    But I would think a person less innocent of something if they were eating charred human flesh rather than dressing "like a hooker", but I guess the character has a motivation on why potential sex workers are okay to kill.

    Best of luck.
    • CommentAuthorlomopop
    • CommentTimeSep 2nd 2011
     (10186.33)
    I have written the characters, and of course I have created their motivations. That's all a part of the job we call "fiction writing." I'm not personally condoning nor condemning anyone for what they wear- A fictional character in a fictional comic book is condemning another fictional character for dressing totally inappropriately. That fictional character dressed like a hooker also eats the charred flesh from a dead body. Does that mean I personally condone cannibalism? No.

    I realize that fiction writing often means writing characters that do things that you may not personally condone but you also have to be aware of the way in which you present those actions. For instance, there is a difference between writing a racist character, where we're supposed to look at the character and think what an ass he or she is for being racist, and writing a racist character that perpetuates racist stereotypes. When someone writes a racist character that perpetuates racist stereotypes, they can use the same argument that you did (it's just fiction) but they're still contributing to racism by their treatment of the subject matter. In writing a character that dresses like a hooker and then having another character judge her for dressing like a hooker without acknowledging that this sexualization and condemnation of women is a negative treatment of women, you risk falling into the second category of perpetuating stereotypes rather than the first category which shows an awareness that these are stereotypes.

    The actual dialogue that you quote is a perfect example:

    PANDORA: She's dead! I just killed an innocent woman!
    WIDOW: "Innocent?" She was dressed like a freakin' hooker. And I would know. I've been there.

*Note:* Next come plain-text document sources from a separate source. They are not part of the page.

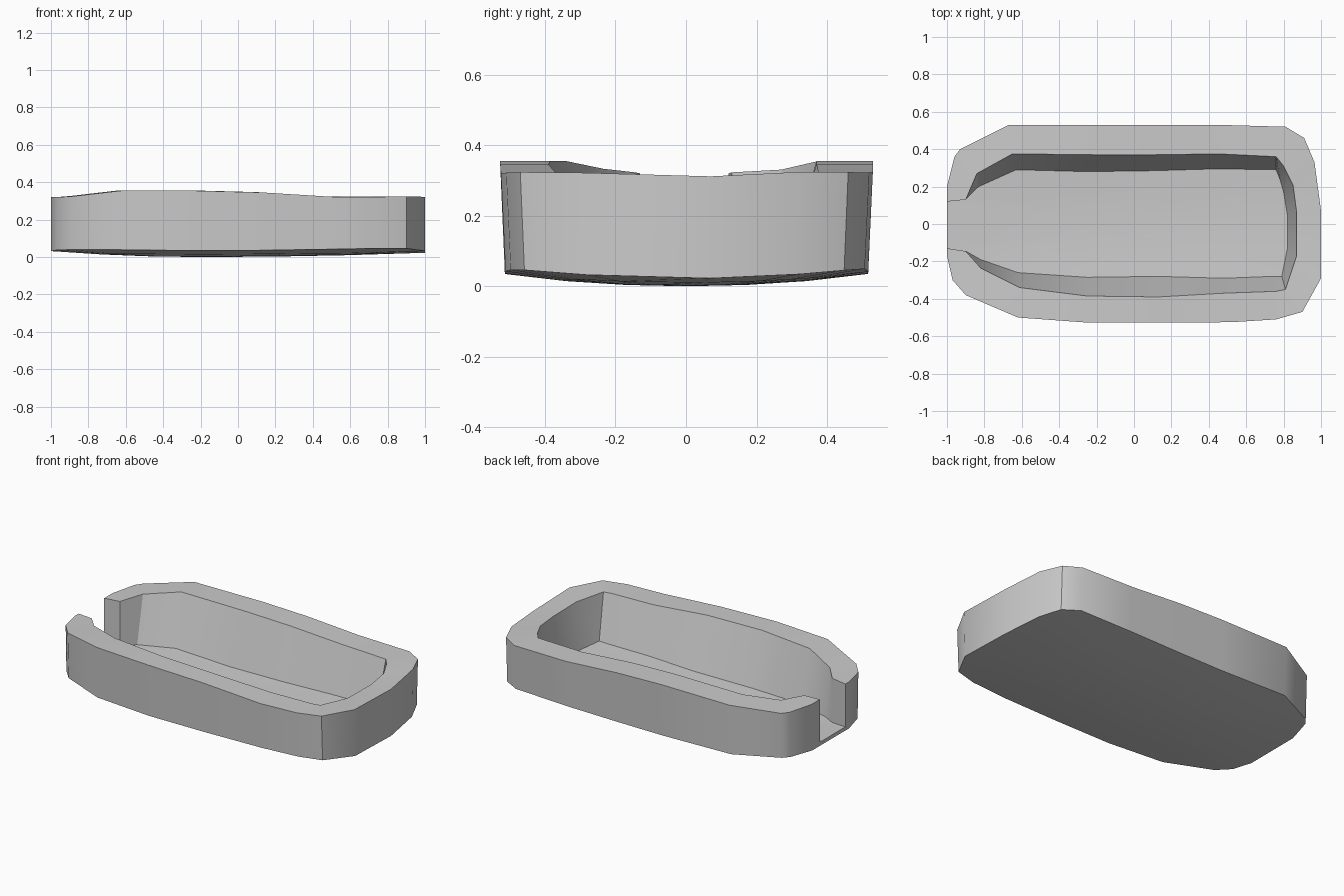
import bpy, bmesh, math

if "Cube" in bpy.data.objects:
    bpy.data.objects.remove(bpy.data.objects["Cube"])

# Wall stations around the tray, slot side to slot side:
# outer x, outer y, inner rim x, inner rim y, floor x, floor y
STATIONS = [
    (-1, .20, -1, .12, -1, .12), (-.96, .36, -.9, .13, -.9, .13),
    (-.93, .40, -.84, .27, -.83, .20), (-.67, .53, -.65, .375, -.63, .29),
    (-.2, .53, -.2, .37, -.25, .28), (.1, .53, .1, .37, .1, .285),
    (.45, .53, .45, .375, .45, .295), (.81, .52, .76, .36, .76, .29),
    (.91, .46, .80, .31, .78, .24), (.965, .33, .85, .21, .80, .17),
    (1, .07, .87, .06, .82, .05), (1, -.29, .87, -.17, .82, -.13),
    (.9, -.47, .81, -.35, .79, -.28), (.76, -.51, .76, -.36, .74, -.28),
    (.52, -.525, .48, -.37, .48, -.29), (.13, -.527, .13, -.39, .13, -.28),
    (-.25, -.527, -.25, -.385, -.25, -.285), (-.62, -.5, -.61, -.34, -.62, -.26),
    (-.9, -.38, -.82, -.235, -.82, -.19), (-.97, -.3, -.9, -.145, -.9, -.145),
    (-1, -.17, -1, -.13, -1, -.13),
]
RIM = [(-1, .32), (-.9, .323), (-.65, .355), (-.2, .355), (.1, .347),
       (.5, .321), (.8, .322), (1, .325)]


def rim_z(x, y):
    z = RIM[-1][1]
    for (x0, z0), (x1, z1) in zip(RIM, RIM[1:]):
        if x0 <= x <= x1:
            z = z0 + (z1 - z0) * (x - x0) / (x1 - x0)
            break
    if x > .8:
        z -= .014 * max(0, 1 - (y / .33) ** 2)
    return z


def base_z(x, y):
    d = x + .2
    fx = .028 * (d / .8) ** 2 if d < 0 else .022 * (d / 1.2) ** 2
    return fx + .033 * (y / .515) ** 2


bm = bmesh.new()


def chain(points):
    return [bm.verts.new(p) for p in points]


def bridge(a, b, closed=False):
    for i in range(len(a) if closed else len(a) - 1):
        j = (i + 1) % len(a)
        bm.faces.new((a[i], a[j], b[j], b[i]))


def dish(edge, lift):
    # fill a closed outline with a gently bowed surface
    cx = -.2
    prev = edge
    for s in (.66, .33):
        pts = [(cx + (v.co.x - cx) * s, v.co.y * s) for v in edge]
        ring = chain((x, y, base_z(x, y) + lift) for x, y in pts)
        bridge(prev, ring, True)
        prev = ring
    mid = bm.verts.new((cx, 0, lift))
    for i in range(len(prev)):
        bm.faces.new((prev[i], prev[(i + 1) % len(prev)], mid))


LIFT = .025
bottom = chain((s[0], s[1] * .975, base_z(s[0], s[1])) for s in STATIONS)
outer = chain((s[0], s[1], rim_z(s[0], s[1])) for s in STATIONS)
inner = chain((s[2], s[3], rim_z(s[2], s[3])) for s in STATIONS)
floor = chain((s[4], s[5], base_z(s[4], s[5]) + LIFT) for s in STATIONS)

# outer wall, rim, inner wall
for a, b in ((bottom, outer), (outer, inner), (inner, floor)):
    bridge(a, b)
# slot ends and sill
for k in (0, -1):
    bm.faces.new((bottom[k], outer[k], inner[k], floor[k]))
bm.faces.new((bottom[0], floor[0], floor[-1], bottom[-1]))
# underside and tray floor
dish(bottom, 0)
dish(floor, LIFT)

bmesh.ops.recalc_face_normals(bm, faces=bm.faces)
mesh = bpy.data.meshes.new("tray")
bm.to_mesh(mesh)
bm.free()
tray = bpy.data.objects.new("tray", mesh)
bpy.context.collection.objects.link(tray)
bpy.context.view_layer.objects.active = tray
tray.select_set(True)
bpy.ops.object.shade_smooth_by_angle(angle=math.radians(30))
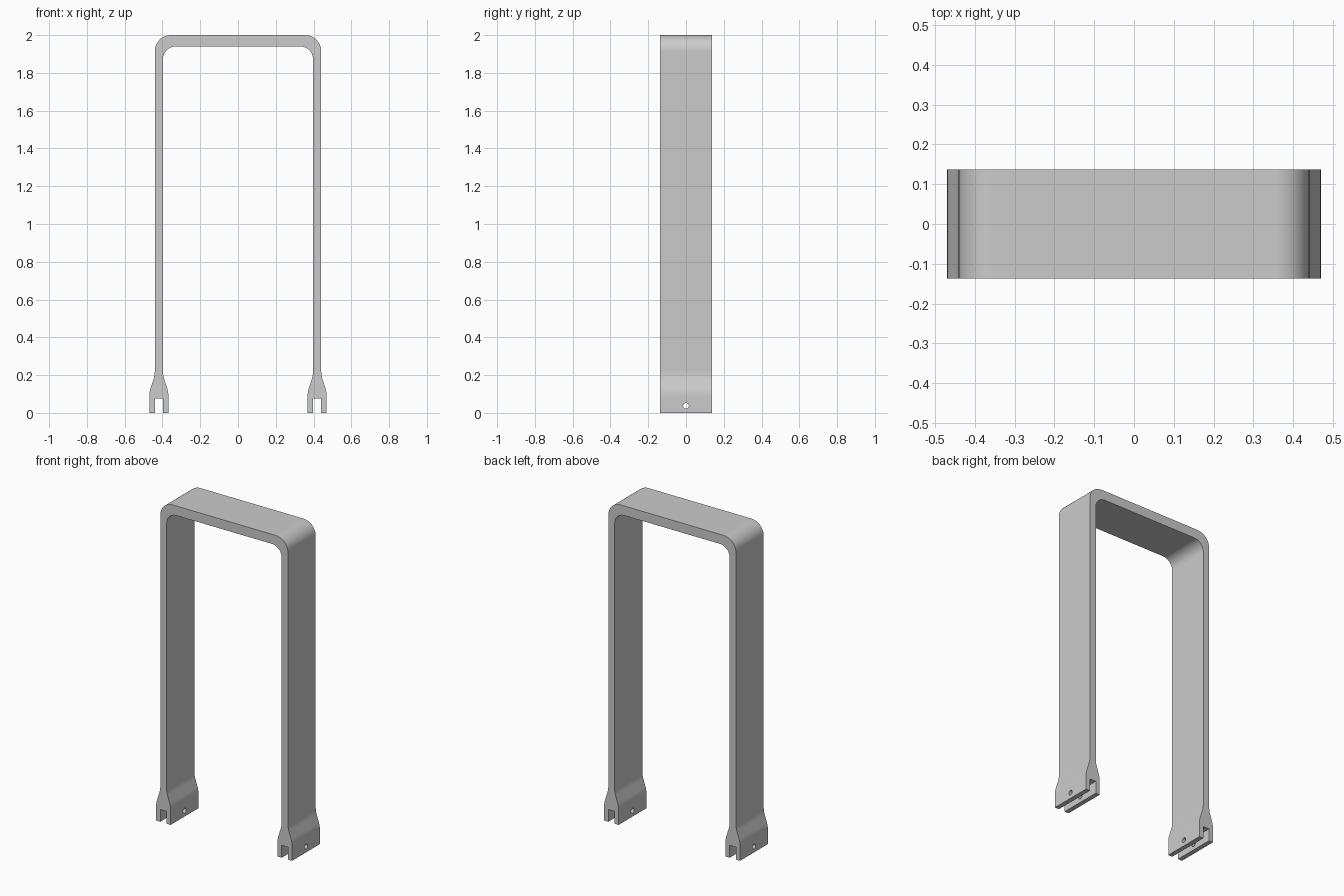
import bpy, bmesh, math
from mathutils import Vector

cube = bpy.data.objects.get("Cube")
if cube:
    bpy.data.objects.remove(cube, do_unlink=True)

HALF_DEPTH = 0.137
LEG_X = 0.419          # centre line of a leg
LEG_HALF = 0.0215      # half the leg thickness, also half the slot width
FOOT_HALF = 0.0505     # half the foot thickness
SLOT_TOP = 0.077

grey = bpy.data.materials.new("plain grey")
grey.use_nodes = True
grey.diffuse_color = (0.6, 0.6, 0.6, 1)
grey.node_tree.nodes["Principled BSDF"].inputs["Base Color"].default_value = (0.6, 0.6, 0.6, 1)


def fillet(corners, steps=10):
    """Round each (x, z, radius) corner of a closed outline."""
    pts = [Vector((x, 0, z)) for x, z, r in corners]
    out = []
    for i, p in enumerate(pts):
        r = corners[i][2]
        if r == 0:
            out.append(p)
            continue
        u = (pts[i - 1] - p).normalized()
        v = (pts[(i + 1) % len(pts)] - p).normalized()
        half = u.angle(v) / 2
        centre = p + (u + v).normalized() * (r / math.sin(half))
        start = (p + u * (r / math.tan(half)) - centre).normalized()
        end = (p + v * (r / math.tan(half)) - centre).normalized()
        out += [centre + start.slerp(end, k / steps) * r for k in range(steps + 1)]
    return out


# Outline of the left half: rounded top corner, leg, flared foot with slot
outer, inner = LEG_X + LEG_HALF, LEG_X - LEG_HALF
foot_out, foot_in = LEG_X + FOOT_HALF, LEG_X - FOOT_HALF
left_half = [
    (outer, 2.0, 0.085), (outer, 0.2, 0.15), (foot_out, 0.11, 0.15),
    (foot_out, 0, 0), (outer, 0, 0), (outer, SLOT_TOP, 0),
    (inner, SLOT_TOP, 0), (inner, 0, 0), (foot_in, 0, 0),
    (foot_in, 0.11, 0.15), (inner, 0.2, 0.15), (inner, 1.94, 0.068),
]
outline = left_half + [(-x, z, r) for x, z, r in reversed(left_half)]

# Extrude the outline through the full depth
bm = bmesh.new()
front = bm.faces.new([bm.verts.new(p + Vector((0, -HALF_DEPTH, 0))) for p in fillet(outline)])
extruded = bmesh.ops.extrude_face_region(bm, geom=[front], use_keep_orig=True)
bmesh.ops.translate(bm, vec=(0, 2 * HALF_DEPTH, 0),
                    verts=[g for g in extruded["geom"] if isinstance(g, bmesh.types.BMVert)])
bmesh.ops.recalc_face_normals(bm, faces=bm.faces)
mesh = bpy.data.meshes.new("u_shaped_bracket")
bm.to_mesh(mesh)
bm.free()
bracket = bpy.data.objects.new("u_shaped_bracket", mesh)
bpy.context.collection.objects.link(bracket)
mesh.materials.append(grey)

# Pin holes through the prongs of both feet
for side, name in ((1, "left"), (-1, "right")):
    bpy.ops.mesh.primitive_cylinder_add(vertices=24, radius=0.015, depth=0.2,
                                        location=(side * LEG_X, 0, 0.037),
                                        rotation=(0, math.pi / 2, 0))
    cutter = bpy.context.object
    cutter.name = name + "_pin_hole_cutter"
    cutter.hide_render = True
    cutter.data.materials.append(grey)
    mod = bracket.modifiers.new(name + "_pin_hole", "BOOLEAN")
    mod.operation = "DIFFERENCE"
    mod.solver = "EXACT"
    mod.object = cutter
    bpy.context.view_layer.objects.active = bracket
    bpy.ops.object.modifier_apply(modifier=mod.name)
    bpy.data.objects.remove(cutter, do_unlink=True)

# Smooth bends, crisp edges, flat broad faces
bpy.ops.object.select_all(action="DESELECT")
bracket.select_set(True)
bpy.context.view_layer.objects.active = bracket
bpy.ops.object.shade_smooth_by_angle(angle=math.radians(30))
weighted = bracket.modifiers.new("flat_face_normals", "WEIGHTED_NORMAL")
weighted.keep_sharp = True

    In other words, because she's dressed a particular way, she couldn't possibly be an innocent person. Your story may have all kinds of reasons why this person is not innocent but having the character say that she's not innocent based on how she's dressed is no different than saying that she's guilty based on her skin colour (even if you've written the character as being guilty). Again, you can write characters who say and do these things but they're perpetuating sexism or racism unless you, as the writer, indicate that we're supposed to think negatively of these characters for saying the things that they say.

    You've gone a long way to make your point by asking questions which you yourself have answered, specifically, "you might be tempted to say that the characters... are speaking from their own motivations." Well, yeah. They are.

    I didn't actually ask any questions. I anticipated what your response was going to be and then tried to preempt that by saying why I didn't think it would be a good response.
    You also contradict what you've said at the beginning of your post which is:" I have written the characters, and of course I have created their motivations. That's all a part of the job we call "fiction writing.""

    And by the way, as I stated in an earlier post, I didn't design the costumes (except for Widow) and I also didn't create the characters, except for Widow, the one who utters the line in question.

    Okay, but my impression was that you are writing these characters and therefore have some say over how they dress. Even if that is not the case, you are defending the way these characters are portrayed and, as a result, are complicit in the message that they're sending.